first_imgAPTN National NewsOpponents of a news religious school in Winnipeg’s largely Indigenous north end have found some new allies.Last night they presented their case opposing the school to Manitoba’s largest school board.And as Dennis Ward reports, they’re also calling on the pope to [email protected]last_img

DEMA Hosts International Coastal Cleanup Day Fighting for trashfree seas

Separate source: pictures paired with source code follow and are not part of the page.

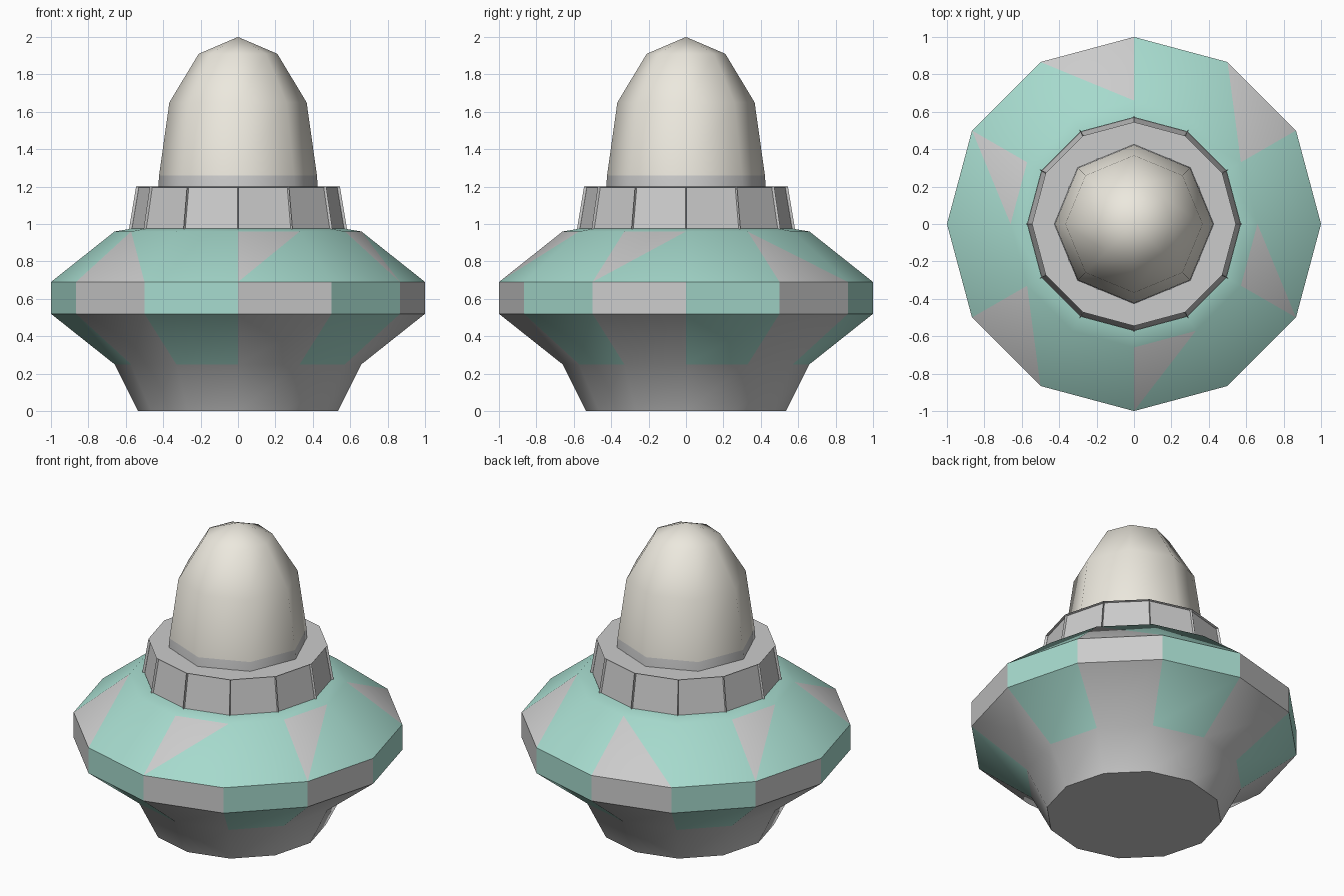
import bpy, bmesh
from math import cos, sin, tau, radians

if "Cube" in bpy.data.objects:
    bpy.data.objects.remove(bpy.data.objects["Cube"])


def material(name, rgb):
    m = bpy.data.materials.new(name)
    m.diffuse_color = (*rgb, 1)
    m.use_nodes = True
    m.node_tree.nodes["Principled BSDF"].inputs["Base Color"].default_value = m.diffuse_color
    return m


grey = material("grey", (0.62, 0.64, 0.61))
teal = material("teal", (0.38, 0.70, 0.61))
cream = material("cream", (0.84, 0.81, 0.73))


def lathe(profile, sides):
    """Revolve (radius, z) points; returns bmesh, rings and faces per row."""
    bm = bmesh.new()
    rings = []
    for r, z in profile:
        if r == 0:
            rings.append([bm.verts.new((0, 0, z))] * sides)
        else:
            rings.append([bm.verts.new((r * cos(tau * j / sides), r * sin(tau * j / sides), z))
                          for j in range(sides)])
    rows = []
    for a, b in zip(rings, rings[1:]):
        row = []
        for j in range(sides):
            k = (j + 1) % sides
            loop = list(dict.fromkeys([a[j], a[k], b[k], b[j]]))
            row.append(bm.faces.new(loop))
        rows.append(row)
    return bm, rings, rows


def finish(bm, name, materials, angle):
    bm.normal_update()
    mesh = bpy.data.meshes.new(name)
    bm.to_mesh(mesh)
    bm.free()
    for m in materials:
        mesh.materials.append(m)
    ob = bpy.data.objects.new(name, mesh)
    bpy.context.collection.objects.link(ob)
    bpy.ops.object.select_all(action='DESELECT')
    ob.select_set(True)
    bpy.context.view_layer.objects.active = ob
    bpy.ops.object.shade_smooth_by_angle(angle=radians(angle))
    return ob


# Saucer hull with alternating coloured panels
bm, rings, rows = lathe([(0, 0), (0.535, 0), (0.66, 0.25), (1, 0.52), (1, 0.69),
                         (0.66, 0.96), (0.57, 0.975)], 12)
for j in range(12):
    if j % 2 == 0:
        rows[2][j].material_index = 1
        rows[3][j].material_index = 1
    rows[4][j].material_index = 1
    rows[5][j].material_index = 1

# Grey wedges on the upper slope: half of every second sector
low, high = rings[4], rings[5]
for j in range(1, 12, 2):
    k = (j + 1) % 12
    face = rows[4][j]
    ends = (low[k], high[j]) if j in (1, 3, 7) else (low[j], high[k])
    new_face, _ = bmesh.utils.face_split(face, *ends)
    for f in (face, new_face):
        f.material_index = 0 if low[j] in f.verts and high[j] in f.verts else 1

# Flat rim panels with softened corners between them
bmesh.ops.inset_individual(bm, faces=rows[3], thickness=0.025, depth=0)
finish(bm, "saucer_hull", [grey, teal], 35)

# Collar with recessed windows
bm, rings, rows = lathe([(0.585, 0.96), (0.545, 1.2), (0.40, 1.2)], 12)
bmesh.ops.inset_individual(bm, faces=rows[0], thickness=0.02, depth=0)
bmesh.ops.inset_individual(bm, faces=rows[0], thickness=0.002, depth=-0.015)
finish(bm, "window_collar", [grey], 20)

# Eight-sided dome with a grey foot
bm, rings, rows = lathe([(0.427, 1.19), (0.422, 1.26), (0.367, 1.65),
                         (0.21, 1.91), (0, 2.0)], 8)
for f in rows[0]:
    f.material_index = 1
finish(bm, "dome", [cream, grey], 50)
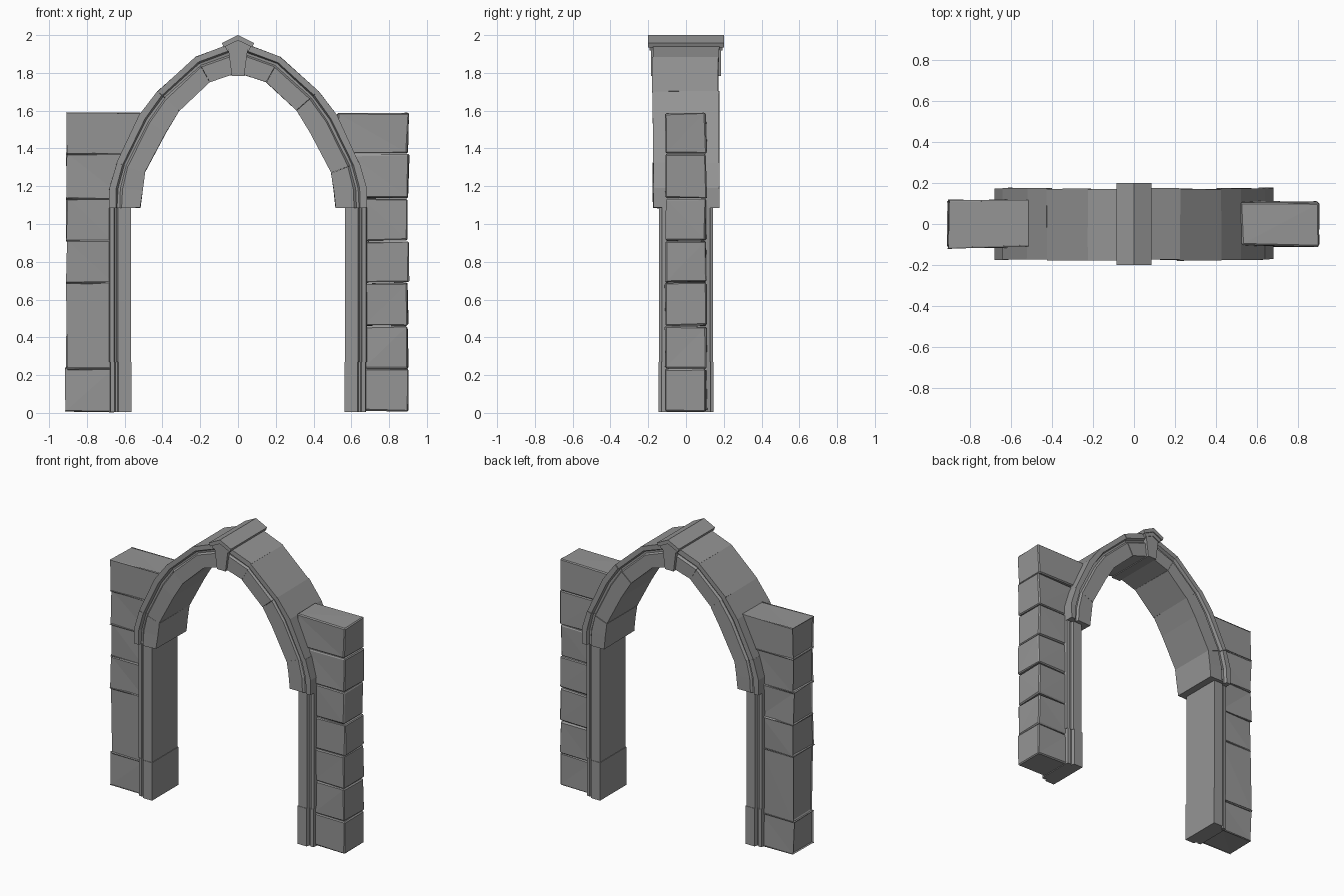
import bpy, bmesh, random
from mathutils import Vector

if "Cube" in bpy.data.objects:
    bpy.data.objects.remove(bpy.data.objects["Cube"])

random.seed(11)

stone_grey = bpy.data.materials.new("dark_stone")
stone_grey.diffuse_color = (0.3, 0.3, 0.3, 1)
stone_grey.use_nodes = True
stone_grey.node_tree.nodes["Principled BSDF"].inputs["Base Color"].default_value = stone_grey.diffuse_color


def finish(bm, name):
    bmesh.ops.recalc_face_normals(bm, faces=bm.faces)
    mesh = bpy.data.meshes.new(name)
    bm.to_mesh(mesh)
    bm.free()
    mesh.materials.append(stone_grey)
    obj = bpy.data.objects.new(name, mesh)
    bpy.context.collection.objects.link(obj)
    return obj


def jitter(bm, a):
    for v in bm.verts:
        v.co += Vector([random.uniform(-a, a) for _ in range(3)])


def stone(name, x0, x1, z0, z1, side):
    # Roughly cut block with uneven corners and chipped edges
    bm = bmesh.new()
    bmesh.ops.create_cube(bm, size=1)
    for v in bm.verts:
        v.co = Vector((side * ((x0 + x1) / 2 + v.co.x * (x1 - x0)) + random.uniform(-.006, .006),
                       v.co.y * 0.214 + random.uniform(-.006, .006),
                       (z0 + z1) / 2 + v.co.z * (z1 - z0) + random.uniform(-.003, .003)))
    bmesh.ops.bevel(bm, geom=bm.edges[:], offset=0.007, segments=1,
                    affect='EDGES', clamp_overlap=True)
    for v in bm.verts:
        v.co.z = min(max(v.co.z, 0.005), 1.59)
    jitter(bm, 0.002)
    bmesh.ops.triangulate(bm, faces=[f for f in bm.faces if f.calc_area() > .01])
    bmesh.ops.dissolve_limit(bm, angle_limit=0.015, verts=bm.verts[:], edges=bm.edges[:])
    return finish(bm, name)


def loft(name, rings, amount=0.0):
    # Closed solid through matching cross-sections
    bm = bmesh.new()
    vs = [[bm.verts.new(p) for p in r] for r in rings]
    n = len(vs[0])
    for a, b in zip(vs, vs[1:]):
        for i in range(n):
            j = (i + 1) % n
            bm.faces.new((a[i], a[j], b[j], b[i]))
    bm.faces.new(vs[0])
    bm.faces.new(vs[-1])
    jitter(bm, amount)
    return finish(bm, name)


def full(half):
    # Mirror a half section front to back
    return [(u, -d) for u, d in half] + [(u, d) for u, d in reversed(half)]


# Moulded cross-sections: (position from inside edge to outside edge, half depth)
arch_section = full([(0, .168), (.6, .168), (.66, .155), (.74, .155), (.79, .175), (1, .175)])
jamb_section = full([(0, .143), (.6, .143), (.66, .122), (.74, .122), (.78, .13), (.97, .128), (1, .11)])

# Arch stations: inner x, inner z, outer x, outer z
stations = [(.517, 1.085, .682, 1.085), (.505, 1.18, .682, 1.19), (.493, 1.27, .642, 1.325),
            (.380, 1.485, .523, 1.575), (.310, 1.60, .427, 1.703),
            (.150, 1.75, .225, 1.884), (.030, 1.79, .050, 1.950)]
voussoirs = [("springer", 0, 2), ("lower_voussoir", 2, 4),
             ("middle_voussoir", 4, 5), ("upper_voussoir", 5, 6)]
left_courses = [0.007, .235, .69, .91, 1.135, 1.37, 1.59]
right_courses = [0.007, .235, .46, .69, .91, 1.135, 1.37, 1.59]

for side, tag, courses in ((-1, "left", left_courses), (1, "right", right_courses)):
    # Rough masonry pier; the top two courses reach in behind the arch
    for i, (z0, z1) in enumerate(zip(courses, courses[1:])):
        inner = .525 if z0 > 1.3 else .6 if z0 > 1.1 else .66
        stone(f"{tag}_pier_stone_{i + 1}", inner, .901, z0 + .002, z1 - .002, side)

    # Jamb shaft and its slightly larger plinth
    for name, z0, z1, x0, grow in (("jamb_plinth", 0.005, .27, .563, 1.02),
                                   ("jamb_shaft", .27, 1.10, .567, 1)):
        rings = [[(side * (x0 + u * .115), y * grow, z) for u, y in jamb_section]
                 for z in (z0, z1)]
        loft(f"{tag}_{name}", rings)

    # Arch stones
    for name, a, b in voussoirs:
        shift = random.uniform(-.004, .004)
        rings = []
        for xi, zi, xo, zo in stations[a:b + 1]:
            rings.append([(side * (xi + (xo - xi) * u), y + shift, zi + (zo - zi) * u)
                          for u, y in arch_section])
        loft(f"{tag}_{name}", rings, 0.0018)


def prism(name, half, depth):
    pts = half + [(-x, z) for x, z in reversed(half) if x > 0]
    return loft(name, [[(x, y, z) for x, z in pts] for y in (-depth, depth)])


# Keystone wedge, underlying shoulder and gabled cap
prism("keystone_wedge", [(0, 1.96), (.052, 1.93), (.033, 1.783)], .186)
prism("keystone_shoulder", [(0, 1.975), (.072, 1.945), (.058, 1.918), (0, 1.945)], .192)
prism("keystone_cap", [(0, 2.0), (.085, 1.958), (.076, 1.935), (0, 1.972)], .2)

first_img Recommended for you Clement Howell High get their hands dirty for World Wetlands Day 2016 Climate Change blamed for seawater woes in Grand Turk Facebook Twitter Google+LinkedInPinterestWhatsApp Facebook Twitter Google+LinkedInPinterestWhatsAppTURKS & CAICOS ISLANDS GOVERNMENT PRESS RELEASE16 September 2014DEMA hosts International Coastal Clean-up Day: “Fighting for trash-free seas”Everyone who lives in the Turks and Caicos Islands (TCI) is invited to take part in the International Coastal Clean-up hosted by Department of Environmental and Maritime Affairs (DEMA) this Saturday, 20 September 2014.This initiative will encourage people across TCI to remove shoreline litter to help create cleaner waters for everyone, including the wildlife and communities that depend on them.Schools and organisations can get involved by getting a group together and spending sometime of your day cleaning up a beach, bush, path, road or sea-bed in your local area.If you do not have a group but wish to participate, please contact Amy Avenant to find out about groups you may join and be put in contact with the District Commissioner in your island. Please forward this invitation on to anyone you think may be interested in participating.​WHAT TO DO NOW:Register your commitment in taking part with Amy Avenant, DEMA Environmental Outreach Co-ordinator [email protected] ​ or 649 341 4321.​HOW TO GET INVOLVED:​Co-ordinate an underwater / beach / bush clean-up in your chosen area.WHEN:8:00am, Saturday 20 September 2014 (to beat the heat!)WHAT YOU WILL NEED:· Gloves· Water (make sure everyone remains properly hydrated – BUT we would like to encourage the use of re-usable water bottles, not single-use water bottles)· Trash Bags· You may want to keep a first aid kit handy in the event of cuts or scrapesWHAT TO DO ON THE DAY (and a few days before):· Arrange for proper disposal of the collected trash· Submit the following information to DEMA: o Organisation name o Number of clean-up participants o Location of trash collection (and whether it was underwater/beach/bush) o Number of bags collected o Amount of time spent collecting trash o Photographs of you / your organisation and the trash collected.Please help us in the fight for trash-free seas! Together we can all make a difference!ENDS Emergency action in Grand Turk due to sea surges Related Items:amy avenant, coastal cleaning, demalast_img read more